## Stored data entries
= = = = =

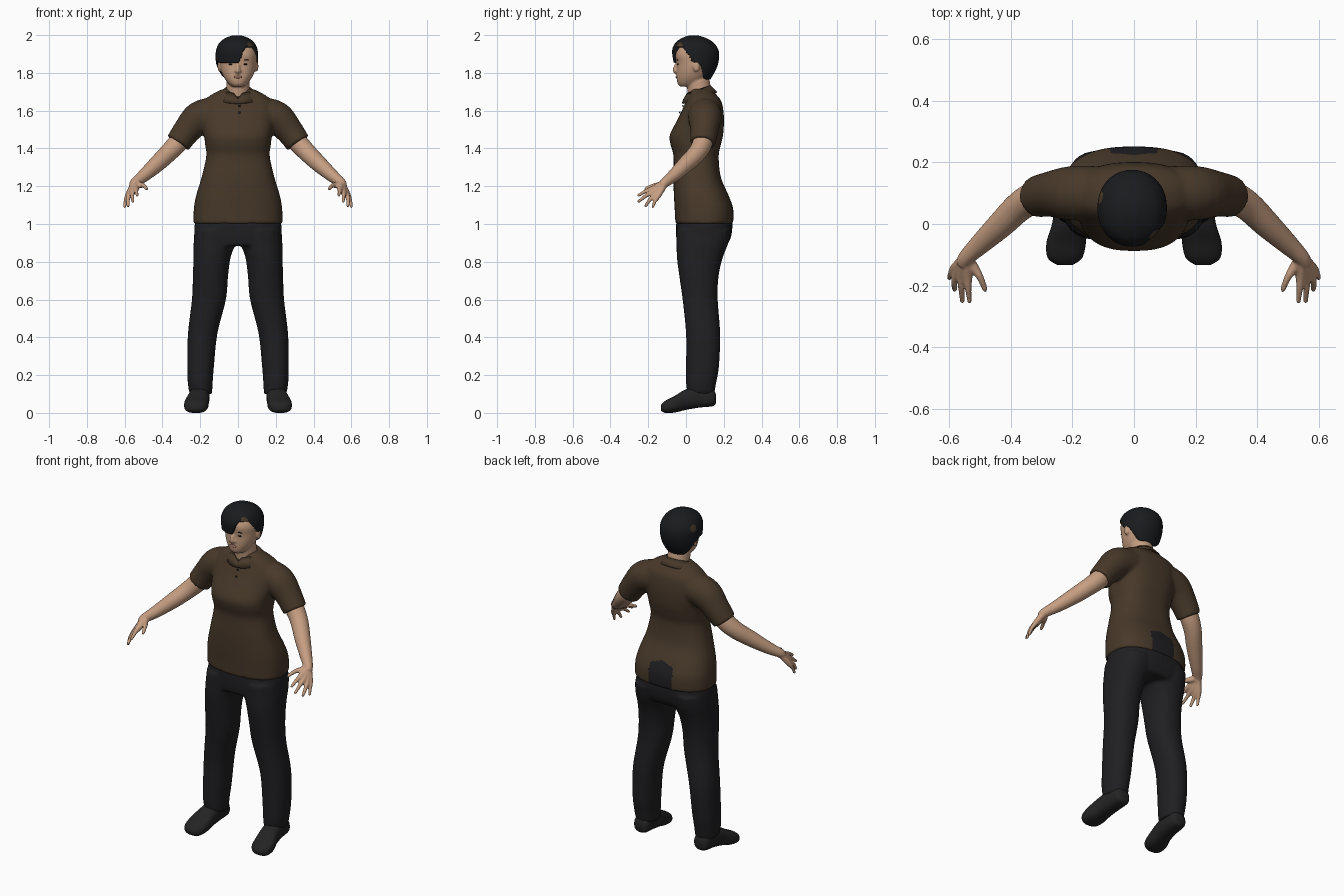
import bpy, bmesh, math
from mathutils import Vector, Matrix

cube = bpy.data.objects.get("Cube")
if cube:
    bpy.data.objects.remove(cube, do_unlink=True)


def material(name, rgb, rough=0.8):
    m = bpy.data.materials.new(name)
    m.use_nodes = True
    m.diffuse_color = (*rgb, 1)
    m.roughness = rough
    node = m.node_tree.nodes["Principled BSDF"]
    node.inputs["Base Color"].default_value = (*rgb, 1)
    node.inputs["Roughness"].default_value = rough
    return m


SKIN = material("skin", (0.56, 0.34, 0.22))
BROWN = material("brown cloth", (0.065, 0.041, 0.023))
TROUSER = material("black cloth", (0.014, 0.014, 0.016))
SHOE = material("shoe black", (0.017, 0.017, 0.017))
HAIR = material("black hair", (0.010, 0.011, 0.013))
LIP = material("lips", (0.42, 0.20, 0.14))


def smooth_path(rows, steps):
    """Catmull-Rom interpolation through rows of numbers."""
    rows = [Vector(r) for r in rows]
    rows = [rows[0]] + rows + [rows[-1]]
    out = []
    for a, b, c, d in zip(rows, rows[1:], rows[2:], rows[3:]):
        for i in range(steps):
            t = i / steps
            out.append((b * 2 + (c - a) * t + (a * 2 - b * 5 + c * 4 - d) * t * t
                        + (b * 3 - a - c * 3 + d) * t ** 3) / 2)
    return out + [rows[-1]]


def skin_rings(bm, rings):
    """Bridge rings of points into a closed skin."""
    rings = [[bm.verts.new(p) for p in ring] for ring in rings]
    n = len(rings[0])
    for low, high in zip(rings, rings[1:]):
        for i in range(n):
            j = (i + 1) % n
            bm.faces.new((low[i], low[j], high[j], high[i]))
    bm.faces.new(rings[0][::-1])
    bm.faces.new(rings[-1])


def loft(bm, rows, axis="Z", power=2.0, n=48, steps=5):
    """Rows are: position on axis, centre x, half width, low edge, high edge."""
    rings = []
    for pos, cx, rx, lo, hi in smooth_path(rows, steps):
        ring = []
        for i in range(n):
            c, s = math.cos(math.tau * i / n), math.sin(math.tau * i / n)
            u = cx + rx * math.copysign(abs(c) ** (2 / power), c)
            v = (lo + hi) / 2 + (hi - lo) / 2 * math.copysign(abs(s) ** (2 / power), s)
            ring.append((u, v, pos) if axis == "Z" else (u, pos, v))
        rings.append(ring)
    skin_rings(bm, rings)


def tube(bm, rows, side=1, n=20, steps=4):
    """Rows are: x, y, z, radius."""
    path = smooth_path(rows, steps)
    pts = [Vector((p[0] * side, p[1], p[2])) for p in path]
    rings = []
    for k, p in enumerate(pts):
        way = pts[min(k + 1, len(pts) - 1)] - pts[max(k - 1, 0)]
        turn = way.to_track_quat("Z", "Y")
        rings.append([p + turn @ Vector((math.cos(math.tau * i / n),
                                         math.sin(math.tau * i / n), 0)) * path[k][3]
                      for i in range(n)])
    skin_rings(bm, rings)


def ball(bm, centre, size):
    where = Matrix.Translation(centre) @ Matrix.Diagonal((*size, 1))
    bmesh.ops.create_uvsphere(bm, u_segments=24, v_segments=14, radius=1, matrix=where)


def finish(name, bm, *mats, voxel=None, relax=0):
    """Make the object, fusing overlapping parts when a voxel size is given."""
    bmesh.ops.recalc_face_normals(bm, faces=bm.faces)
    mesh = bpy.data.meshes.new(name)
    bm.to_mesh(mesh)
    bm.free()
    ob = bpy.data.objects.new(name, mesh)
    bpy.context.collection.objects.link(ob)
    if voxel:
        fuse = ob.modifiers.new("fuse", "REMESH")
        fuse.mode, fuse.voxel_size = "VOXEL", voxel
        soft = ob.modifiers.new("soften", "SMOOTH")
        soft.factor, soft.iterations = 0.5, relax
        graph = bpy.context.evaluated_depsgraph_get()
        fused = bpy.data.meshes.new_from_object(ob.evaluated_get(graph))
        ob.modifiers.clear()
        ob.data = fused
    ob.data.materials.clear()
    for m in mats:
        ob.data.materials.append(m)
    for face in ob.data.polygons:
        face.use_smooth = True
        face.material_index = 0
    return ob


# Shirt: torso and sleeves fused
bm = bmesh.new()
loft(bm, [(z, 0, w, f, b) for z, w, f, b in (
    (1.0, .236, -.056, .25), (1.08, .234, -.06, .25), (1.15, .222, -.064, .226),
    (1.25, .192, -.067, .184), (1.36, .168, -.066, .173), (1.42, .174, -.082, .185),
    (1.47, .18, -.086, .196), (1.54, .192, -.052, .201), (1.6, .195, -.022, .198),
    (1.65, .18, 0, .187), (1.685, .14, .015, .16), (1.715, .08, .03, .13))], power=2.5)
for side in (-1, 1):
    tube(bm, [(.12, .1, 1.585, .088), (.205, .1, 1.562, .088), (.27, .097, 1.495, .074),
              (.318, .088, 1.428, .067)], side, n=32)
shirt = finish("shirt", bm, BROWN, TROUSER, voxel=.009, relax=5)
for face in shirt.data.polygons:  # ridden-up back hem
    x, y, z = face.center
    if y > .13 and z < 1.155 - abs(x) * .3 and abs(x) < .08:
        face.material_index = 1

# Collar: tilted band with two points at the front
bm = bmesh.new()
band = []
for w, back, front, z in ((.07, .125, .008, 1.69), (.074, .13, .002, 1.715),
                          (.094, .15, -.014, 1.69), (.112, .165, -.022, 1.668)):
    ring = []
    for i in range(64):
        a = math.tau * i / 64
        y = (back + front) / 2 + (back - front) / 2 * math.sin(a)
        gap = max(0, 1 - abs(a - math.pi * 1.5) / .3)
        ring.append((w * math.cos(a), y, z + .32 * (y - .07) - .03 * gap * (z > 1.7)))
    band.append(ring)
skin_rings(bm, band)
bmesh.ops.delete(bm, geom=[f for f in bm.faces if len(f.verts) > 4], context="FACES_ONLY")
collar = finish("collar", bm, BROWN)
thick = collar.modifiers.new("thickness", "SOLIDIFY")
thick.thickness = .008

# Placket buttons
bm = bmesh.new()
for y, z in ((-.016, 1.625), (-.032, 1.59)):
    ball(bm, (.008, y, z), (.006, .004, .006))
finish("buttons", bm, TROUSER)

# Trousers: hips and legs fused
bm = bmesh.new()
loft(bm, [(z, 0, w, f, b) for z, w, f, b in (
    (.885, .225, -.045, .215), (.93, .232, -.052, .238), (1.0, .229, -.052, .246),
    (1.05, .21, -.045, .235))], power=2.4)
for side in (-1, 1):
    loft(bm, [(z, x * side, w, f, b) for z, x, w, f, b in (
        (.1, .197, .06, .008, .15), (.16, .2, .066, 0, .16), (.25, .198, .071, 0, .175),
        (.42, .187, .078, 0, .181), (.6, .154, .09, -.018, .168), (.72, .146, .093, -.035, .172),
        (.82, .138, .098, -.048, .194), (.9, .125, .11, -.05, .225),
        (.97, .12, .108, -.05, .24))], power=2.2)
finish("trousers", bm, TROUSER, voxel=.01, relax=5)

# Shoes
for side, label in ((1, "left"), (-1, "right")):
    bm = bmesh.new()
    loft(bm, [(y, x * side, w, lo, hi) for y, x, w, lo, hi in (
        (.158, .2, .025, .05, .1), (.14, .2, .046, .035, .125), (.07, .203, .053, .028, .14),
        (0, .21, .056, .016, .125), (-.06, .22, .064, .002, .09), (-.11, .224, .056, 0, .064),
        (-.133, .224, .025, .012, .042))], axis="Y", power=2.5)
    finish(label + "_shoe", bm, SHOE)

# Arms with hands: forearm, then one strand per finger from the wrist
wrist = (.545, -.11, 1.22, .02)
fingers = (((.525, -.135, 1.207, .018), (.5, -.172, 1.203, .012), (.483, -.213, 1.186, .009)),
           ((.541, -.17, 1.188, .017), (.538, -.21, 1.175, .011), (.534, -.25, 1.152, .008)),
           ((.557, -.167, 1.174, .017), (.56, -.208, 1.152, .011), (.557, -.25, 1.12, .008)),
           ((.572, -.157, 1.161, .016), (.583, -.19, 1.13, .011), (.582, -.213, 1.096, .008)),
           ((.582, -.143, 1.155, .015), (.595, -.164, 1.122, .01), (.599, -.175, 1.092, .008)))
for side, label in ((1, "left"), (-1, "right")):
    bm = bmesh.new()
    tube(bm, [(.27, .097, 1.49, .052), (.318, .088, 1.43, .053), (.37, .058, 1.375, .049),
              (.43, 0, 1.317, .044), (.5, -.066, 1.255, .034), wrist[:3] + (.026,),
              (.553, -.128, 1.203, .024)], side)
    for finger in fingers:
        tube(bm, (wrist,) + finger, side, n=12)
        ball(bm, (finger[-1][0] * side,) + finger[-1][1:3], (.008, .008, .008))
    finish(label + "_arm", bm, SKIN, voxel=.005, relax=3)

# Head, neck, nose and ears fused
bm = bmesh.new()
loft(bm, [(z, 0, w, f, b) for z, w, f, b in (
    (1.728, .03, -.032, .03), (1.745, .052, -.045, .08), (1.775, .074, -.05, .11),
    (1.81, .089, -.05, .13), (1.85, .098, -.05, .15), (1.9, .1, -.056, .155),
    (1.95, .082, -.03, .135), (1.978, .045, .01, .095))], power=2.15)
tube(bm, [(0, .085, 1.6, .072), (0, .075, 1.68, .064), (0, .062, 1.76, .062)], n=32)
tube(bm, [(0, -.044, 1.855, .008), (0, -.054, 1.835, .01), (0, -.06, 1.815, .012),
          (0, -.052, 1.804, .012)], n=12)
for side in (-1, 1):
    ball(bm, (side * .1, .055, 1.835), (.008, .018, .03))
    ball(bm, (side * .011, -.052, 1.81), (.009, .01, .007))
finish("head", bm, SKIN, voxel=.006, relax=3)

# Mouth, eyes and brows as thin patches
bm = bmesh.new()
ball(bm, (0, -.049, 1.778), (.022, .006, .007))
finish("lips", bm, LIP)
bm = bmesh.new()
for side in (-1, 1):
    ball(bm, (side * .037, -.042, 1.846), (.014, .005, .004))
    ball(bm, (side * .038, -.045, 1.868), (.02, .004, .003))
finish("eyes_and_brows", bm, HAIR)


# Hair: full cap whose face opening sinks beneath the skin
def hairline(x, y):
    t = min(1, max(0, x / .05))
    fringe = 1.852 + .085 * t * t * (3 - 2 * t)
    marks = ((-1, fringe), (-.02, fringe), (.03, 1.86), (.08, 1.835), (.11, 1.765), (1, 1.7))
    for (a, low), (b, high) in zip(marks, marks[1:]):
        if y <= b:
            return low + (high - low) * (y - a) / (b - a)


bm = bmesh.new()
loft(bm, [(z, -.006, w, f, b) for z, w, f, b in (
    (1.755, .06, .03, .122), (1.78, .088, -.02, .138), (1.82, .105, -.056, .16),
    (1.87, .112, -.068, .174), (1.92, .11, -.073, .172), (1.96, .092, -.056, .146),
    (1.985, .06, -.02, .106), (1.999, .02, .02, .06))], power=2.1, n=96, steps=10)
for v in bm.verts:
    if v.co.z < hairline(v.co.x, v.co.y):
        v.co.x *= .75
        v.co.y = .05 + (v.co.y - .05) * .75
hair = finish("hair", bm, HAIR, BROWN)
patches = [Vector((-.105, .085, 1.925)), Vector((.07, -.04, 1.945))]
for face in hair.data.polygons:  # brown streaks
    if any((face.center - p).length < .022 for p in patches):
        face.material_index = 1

= = = = =

## Problem
On how many lines above does the word "faces" appear? Only the number should be given.

## Solution to this problem
5